Taking the SAT or ACT can be incredibly stressful. Many high school students assume that their entire college career hinges on these two tests, and with all that pressure, it can be heartbreaking to receive a low score.
But receiving a low SAT or ACT score does not mean that you have to settle. Your first option is to raise your score. Your second option is to work with what you’ve got.
Your SAT/ACT score doesn’t define you, and it doesn’t have to define your college career, either.
What’s Considered a Low SAT/ACT Score?
Before you panic, stop and consider whether or not your test scores are actually that low. If you’re not sure what’s considered a low SAT score_, take a look at the average SAT scores for recent years. In 2018, for example, the average national SAT score was 1068 out of 1600. Anything below 1068, then, is lower than average.
However, keep in mind that different SAT and ACT scores are average for different schools. The average SAT score at Princeton, for example, is 1520. The average at Michigan State is 1190. These are not _minimum scores – they're just the average scores of every student who was accepted.
You can find all of these numbers online.
Retake the Same Test
If you have, indeed, received what your ideal schools would consider a low SAT or ACT score, you can retake the test for a higher score if there’s enough time left before the deadline.
First, though, you should figure out exactly where you fell short. Now is the time to invest in additional tutoring sessions or prep classes. Alternatively, you can take extra time to study on your own, focusing on your areas of difficulty. The Princeton Review publishes Cracking the ACT and Cracking the SAT, which include full-length practice tests.
Even if you only improve on one section of the test, retaking it can be worthwhile. Some colleges (though not all) will “superscore,” or take your highest score for each individual section of the SAT or ACT into account.
Take the Other Test
There’s a reason that there are two tests available! The SAT and ACT are significantly different tests that play to different strengths. For example, if you excel at reading comprehension and mental math, you may perform better on the SAT. If you're a top-notch critical thinker with a knack for science, the ACT may be more your speed.
These days, every four-year college will accept both tests, though there are regional differences in which test is preferred over the other. Generally speaking, the ACT is preferred by public schools and those in the midwest, while the SAT is preferred by private schools and those on the east or west coast.
It’s worth studying for and taking both tests, especially if you’re not happy with your score on one of them. You might be surprised at the results. If you got a low or average SAT score, you might do much better on the ACT, and the opposite can also be true.
Focus on Your Strengths

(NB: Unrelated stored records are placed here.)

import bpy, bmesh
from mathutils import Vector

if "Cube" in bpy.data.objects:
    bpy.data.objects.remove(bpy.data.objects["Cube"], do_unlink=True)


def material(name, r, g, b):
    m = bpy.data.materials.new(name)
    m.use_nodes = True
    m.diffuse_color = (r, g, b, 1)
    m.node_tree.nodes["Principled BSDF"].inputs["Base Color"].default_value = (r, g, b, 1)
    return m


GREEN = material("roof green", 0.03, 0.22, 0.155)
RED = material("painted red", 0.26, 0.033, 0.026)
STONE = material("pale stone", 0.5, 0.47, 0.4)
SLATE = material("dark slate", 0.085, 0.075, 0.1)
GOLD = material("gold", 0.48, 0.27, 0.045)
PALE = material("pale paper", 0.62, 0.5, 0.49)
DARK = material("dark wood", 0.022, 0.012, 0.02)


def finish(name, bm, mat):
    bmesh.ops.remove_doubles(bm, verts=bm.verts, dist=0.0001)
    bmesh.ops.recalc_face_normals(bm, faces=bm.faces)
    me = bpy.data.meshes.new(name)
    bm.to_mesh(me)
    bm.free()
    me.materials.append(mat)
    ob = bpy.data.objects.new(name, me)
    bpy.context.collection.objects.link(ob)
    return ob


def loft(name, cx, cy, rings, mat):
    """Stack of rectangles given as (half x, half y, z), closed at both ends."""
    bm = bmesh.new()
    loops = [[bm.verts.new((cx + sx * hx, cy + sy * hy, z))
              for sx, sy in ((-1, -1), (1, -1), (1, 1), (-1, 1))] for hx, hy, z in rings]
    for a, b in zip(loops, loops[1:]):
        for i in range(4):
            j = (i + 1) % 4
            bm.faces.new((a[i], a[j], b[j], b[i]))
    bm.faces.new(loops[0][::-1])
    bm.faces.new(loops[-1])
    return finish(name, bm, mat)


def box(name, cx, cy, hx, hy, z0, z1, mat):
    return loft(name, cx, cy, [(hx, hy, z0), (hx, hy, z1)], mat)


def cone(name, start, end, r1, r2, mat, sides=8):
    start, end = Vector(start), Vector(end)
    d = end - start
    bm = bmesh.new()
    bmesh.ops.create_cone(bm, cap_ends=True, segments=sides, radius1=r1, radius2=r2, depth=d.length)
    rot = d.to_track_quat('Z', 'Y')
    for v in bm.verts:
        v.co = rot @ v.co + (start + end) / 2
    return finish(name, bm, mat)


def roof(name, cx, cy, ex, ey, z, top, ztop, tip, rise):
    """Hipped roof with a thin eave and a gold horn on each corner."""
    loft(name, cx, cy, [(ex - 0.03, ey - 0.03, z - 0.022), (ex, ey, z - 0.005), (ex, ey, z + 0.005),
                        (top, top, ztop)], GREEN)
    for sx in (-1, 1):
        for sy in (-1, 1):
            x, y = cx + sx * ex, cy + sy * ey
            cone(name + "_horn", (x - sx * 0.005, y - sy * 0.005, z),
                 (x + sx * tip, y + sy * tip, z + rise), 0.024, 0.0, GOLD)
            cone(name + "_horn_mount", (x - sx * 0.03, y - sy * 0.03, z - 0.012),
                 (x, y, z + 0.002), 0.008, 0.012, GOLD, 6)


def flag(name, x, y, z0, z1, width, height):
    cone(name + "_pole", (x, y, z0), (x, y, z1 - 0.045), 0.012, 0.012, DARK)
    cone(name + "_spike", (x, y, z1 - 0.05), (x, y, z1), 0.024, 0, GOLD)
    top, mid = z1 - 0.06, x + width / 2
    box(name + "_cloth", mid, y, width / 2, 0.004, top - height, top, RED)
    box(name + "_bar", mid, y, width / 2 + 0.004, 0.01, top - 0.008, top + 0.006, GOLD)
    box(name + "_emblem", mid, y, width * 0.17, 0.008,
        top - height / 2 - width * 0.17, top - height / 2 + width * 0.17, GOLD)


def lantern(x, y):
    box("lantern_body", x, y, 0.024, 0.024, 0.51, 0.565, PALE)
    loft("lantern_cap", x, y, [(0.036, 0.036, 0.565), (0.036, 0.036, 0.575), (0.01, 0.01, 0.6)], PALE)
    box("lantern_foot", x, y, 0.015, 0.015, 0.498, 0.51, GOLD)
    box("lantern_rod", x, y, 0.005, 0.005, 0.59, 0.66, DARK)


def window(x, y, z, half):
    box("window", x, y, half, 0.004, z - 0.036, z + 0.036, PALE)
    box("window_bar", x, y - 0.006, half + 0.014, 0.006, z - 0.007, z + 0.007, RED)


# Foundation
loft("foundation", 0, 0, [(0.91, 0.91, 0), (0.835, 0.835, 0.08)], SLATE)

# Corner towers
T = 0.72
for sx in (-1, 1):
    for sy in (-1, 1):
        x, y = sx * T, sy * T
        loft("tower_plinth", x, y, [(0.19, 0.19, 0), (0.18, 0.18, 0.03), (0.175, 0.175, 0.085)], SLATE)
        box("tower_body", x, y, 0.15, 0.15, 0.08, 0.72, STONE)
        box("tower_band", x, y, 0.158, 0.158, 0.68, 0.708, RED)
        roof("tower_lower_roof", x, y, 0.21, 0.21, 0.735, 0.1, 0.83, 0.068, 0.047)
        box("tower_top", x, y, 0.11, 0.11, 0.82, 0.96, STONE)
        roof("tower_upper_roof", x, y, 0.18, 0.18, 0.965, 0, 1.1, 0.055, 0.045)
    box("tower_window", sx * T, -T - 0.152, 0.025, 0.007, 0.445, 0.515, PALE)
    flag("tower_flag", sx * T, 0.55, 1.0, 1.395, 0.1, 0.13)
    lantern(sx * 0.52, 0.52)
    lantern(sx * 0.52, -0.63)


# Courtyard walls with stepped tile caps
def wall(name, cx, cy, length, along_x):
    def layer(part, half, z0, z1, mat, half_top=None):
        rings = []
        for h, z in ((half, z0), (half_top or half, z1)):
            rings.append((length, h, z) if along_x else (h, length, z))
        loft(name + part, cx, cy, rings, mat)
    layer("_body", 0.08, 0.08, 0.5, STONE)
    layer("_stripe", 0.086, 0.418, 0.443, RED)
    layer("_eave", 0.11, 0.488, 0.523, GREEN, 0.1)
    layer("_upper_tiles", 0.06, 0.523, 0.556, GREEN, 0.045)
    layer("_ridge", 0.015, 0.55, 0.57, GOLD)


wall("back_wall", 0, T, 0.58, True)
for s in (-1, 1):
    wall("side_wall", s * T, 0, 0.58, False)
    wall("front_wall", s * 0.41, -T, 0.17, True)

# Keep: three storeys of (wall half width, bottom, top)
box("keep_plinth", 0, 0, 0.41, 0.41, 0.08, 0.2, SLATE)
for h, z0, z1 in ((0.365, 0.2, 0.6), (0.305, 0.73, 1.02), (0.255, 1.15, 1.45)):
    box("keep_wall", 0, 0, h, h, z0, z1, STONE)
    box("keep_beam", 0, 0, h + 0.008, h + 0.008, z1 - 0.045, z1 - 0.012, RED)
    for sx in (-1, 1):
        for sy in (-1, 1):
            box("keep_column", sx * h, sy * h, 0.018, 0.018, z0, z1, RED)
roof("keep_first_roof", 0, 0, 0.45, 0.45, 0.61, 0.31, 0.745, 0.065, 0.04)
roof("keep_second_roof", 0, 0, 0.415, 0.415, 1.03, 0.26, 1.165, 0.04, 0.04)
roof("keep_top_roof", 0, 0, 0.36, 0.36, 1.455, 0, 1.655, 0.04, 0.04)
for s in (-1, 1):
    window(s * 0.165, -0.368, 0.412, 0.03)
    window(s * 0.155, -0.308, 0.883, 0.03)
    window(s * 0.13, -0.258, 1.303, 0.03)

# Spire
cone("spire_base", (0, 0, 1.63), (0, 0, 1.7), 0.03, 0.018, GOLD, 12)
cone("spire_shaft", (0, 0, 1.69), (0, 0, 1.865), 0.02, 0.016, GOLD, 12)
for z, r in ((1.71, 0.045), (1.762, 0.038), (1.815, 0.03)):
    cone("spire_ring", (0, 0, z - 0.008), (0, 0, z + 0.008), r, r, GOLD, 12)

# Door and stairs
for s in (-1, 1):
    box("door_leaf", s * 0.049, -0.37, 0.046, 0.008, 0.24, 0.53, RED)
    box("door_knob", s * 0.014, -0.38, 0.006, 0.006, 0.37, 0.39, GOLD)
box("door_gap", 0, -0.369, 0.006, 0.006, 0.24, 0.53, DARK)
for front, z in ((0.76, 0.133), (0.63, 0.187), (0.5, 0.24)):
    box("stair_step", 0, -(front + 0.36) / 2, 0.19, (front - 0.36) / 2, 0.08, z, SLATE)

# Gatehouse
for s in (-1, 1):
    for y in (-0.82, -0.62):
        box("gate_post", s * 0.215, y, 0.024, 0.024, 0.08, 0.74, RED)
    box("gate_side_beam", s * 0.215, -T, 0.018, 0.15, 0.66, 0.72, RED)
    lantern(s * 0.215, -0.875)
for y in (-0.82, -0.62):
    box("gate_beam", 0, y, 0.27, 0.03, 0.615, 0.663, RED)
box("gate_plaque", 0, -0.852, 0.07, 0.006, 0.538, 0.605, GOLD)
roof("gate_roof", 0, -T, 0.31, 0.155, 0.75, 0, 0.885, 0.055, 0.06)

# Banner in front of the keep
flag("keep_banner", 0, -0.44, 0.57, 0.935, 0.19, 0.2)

Keep in mind that colleges consider many other factors in the admissions process aside from SAT and ACT scores. While every school has their own criteria, you can certainly strengthen your application by highlighting your other strengths, like excellent grades, an ambitious internship or an awesome personal essay. If you have low SAT scores but a high GPA, for example, that GPA still definitely counts for something.
Apply to Schools Wisely
Even if you have an extremely low standardized test score, you can be accepted into college and get a high-quality education! Yes, some highly selective schools, like Harvard or Stanford, are unlikely to admit you if your test scores are extremely low – but there are so many other wonderful colleges out there, many of which are happy to accept those with low standardized test scores. Check out your options among colleges with lower ACT/SAT ranges.
Believe it or not, some colleges don’t factor SAT or ACT scores into their admissions process at all. You can find a complete list of those schools on the Fair Test website.
Take a Deep Breath
You’re a whole person, not just a number. If you’re panicking because of a low SAT or ACT score, take a deep breath and remind yourself that, while important, these tests are just tests (and flawed ones, at that). Your scores don’t reflect on your intelligence, your worth, or your chance at having a happy and successful future.
You can still go to college, get a great job, and be successful with a low SAT or ACT score.